The DSM is the primary manual used for diagnosing mental illnesses in the English-speaking world. In it, transgenderism is currently referred to as ‘gender identity disorder’.
The working group assigned to revising sections covering gender identity disorder have published their proposals for change on the APA website. They have suggested dropping the word ‘disorder’ and changing the official name for the condition to ‘gender incongruence’ for the entries for “Gender Identity Disorder in Adolescents or Adults” and “Gender Identity Disorder in Children”.
Members of the working group wrote that the proposed name was more appropriate because “[it] is a descriptive term that better reflects the core of the problem: an incongruence between, on the one hand, what identity one experiences and/or expresses and, on the other hand, how one is expected to live based on one’s assigned gender (usually at birth)”.
They also noted that a survey of organisations representing transgendered people carried out by the APA found widespread rejection of the term “because, in their view, it contributes to the stigmatisation of their condition”.
Proposals for a related entry, “Gender Identity Disorder Not Otherwise Specified”, are yet to be published.

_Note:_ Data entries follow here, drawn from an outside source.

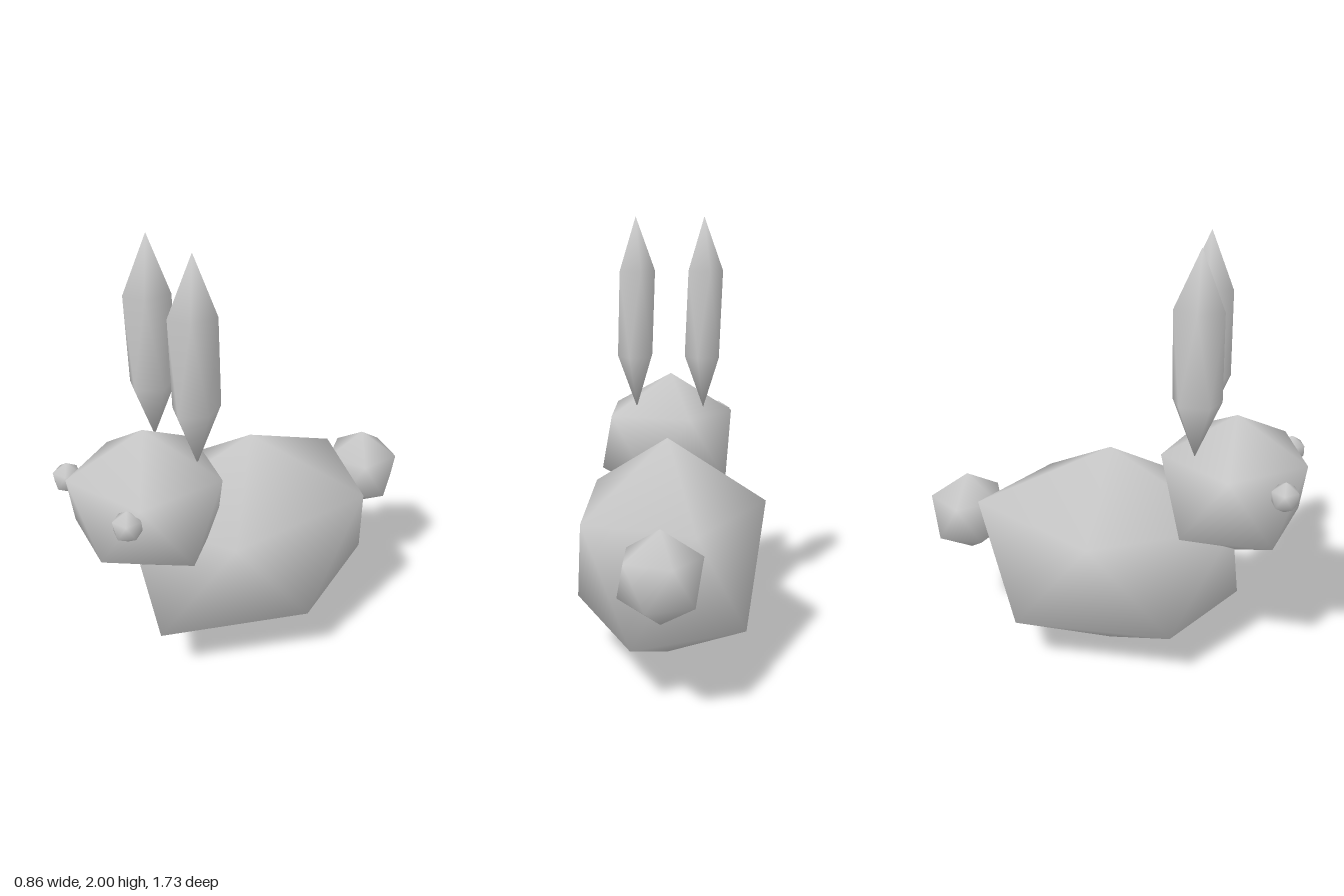
import * as THREE from 'three';

const grey = new THREE.MeshStandardMaterial({ color: 0xcccccc });
grey.name = 'grey';

// Smooth-shaded twenty-sided solid: top, five upper corners, five lower corners, bottom
function solid(name, top, upper, lower, bottom) {
  const points = [top, ...upper, ...lower, bottom];
  const index = [];
  for (let k = 0; k < 5; k++) {
    const n = (k + 1) % 5;
    const u = 1 + k, un = 1 + n, l = 6 + k, ln = 6 + n;
    index.push(0, un, u, u, un, l, un, ln, l, 11, l, ln);
  }
  const geometry = new THREE.BufferGeometry();
  geometry.setAttribute('position', new THREE.Float32BufferAttribute(points.flat(), 3));
  geometry.setIndex(index);
  geometry.computeVertexNormals();
  const mesh = new THREE.Mesh(geometry, grey);
  mesh.name = name;
  return mesh;
}

// Regular version, stretched to the given radii
function blob(name, [x, y, z], [rx, ry, rz]) {
  const ring = (start, h) => [0, 1, 2, 3, 4].map((k) => {
    const a = start + (k * 2 * Math.PI) / 5;
    return [x + rx * 0.8944 * Math.cos(a), y + ry * h, z + rz * 0.8944 * Math.sin(a)];
  });
  return solid(name, [x, y + ry, z], ring(Math.PI, 0.4472),
    ring(Math.PI * 1.2, -0.4472), [x, y - ry, z]);
}

export function createModel() {
  const model = new THREE.Group();
  model.name = 'rabbit';

  // Slightly uneven body and head; rings run left-hand side, back, right-hand side, front
  model.add(solid('body', [0.015, 1.035, -0.01],
    [[-0.43, 0.75, -0.02], [-0.12, 0.76, -0.605], [0.37, 0.745, -0.39], [0.37, 0.745, 0.34], [-0.13, 0.76, 0.57]],
    [[-0.335, 0.27, -0.38], [0.15, 0.27, -0.6], [0.43, 0.285, -0.02], [0.14, 0.27, 0.585], [-0.315, 0.27, 0.33]],
    [0.015, 0.005, -0.01]));
  model.add(solid('head', [0.015, 1.24, 0.55],
    [[-0.285, 1.055, 0.55], [-0.08, 1.065, 0.235], [0.295, 1.06, 0.35], [0.295, 1.06, 0.75], [-0.08, 1.07, 0.867]],
    [[-0.255, 0.75, 0.35], [0.12, 0.76, 0.25], [0.36, 0.755, 0.545], [0.12, 0.765, 0.84], [-0.255, 0.748, 0.75]],
    [0.015, 0.57, 0.55]));

  // Tail
  model.add(blob('tail', [0.022, 0.63, -0.703], [0.193, 0.198, 0.193]));

  // Ears and eyes, one pair each
  for (const [side, s] of [['right', -1], ['left', 1]]) {
    model.add(blob(side + 'Ear', [0.015 + s * 0.16, 1.55, 0.39], [0.1, 0.45, 0.124]));
    model.add(blob(side + 'Eye', [0.015 + s * 0.24, 0.988, 0.785], [0.068, 0.07, 0.067]));
  }
  return model;
}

Another entry, “Transvestic Fetishism”, also has a name change proposal — to ‘transvestic disorder’ — in order to better distinguish between people with a cross-dressing fetish and those for whom it presents “clinically significant distress or impairment in social, occupational, or other important areas of functioning”.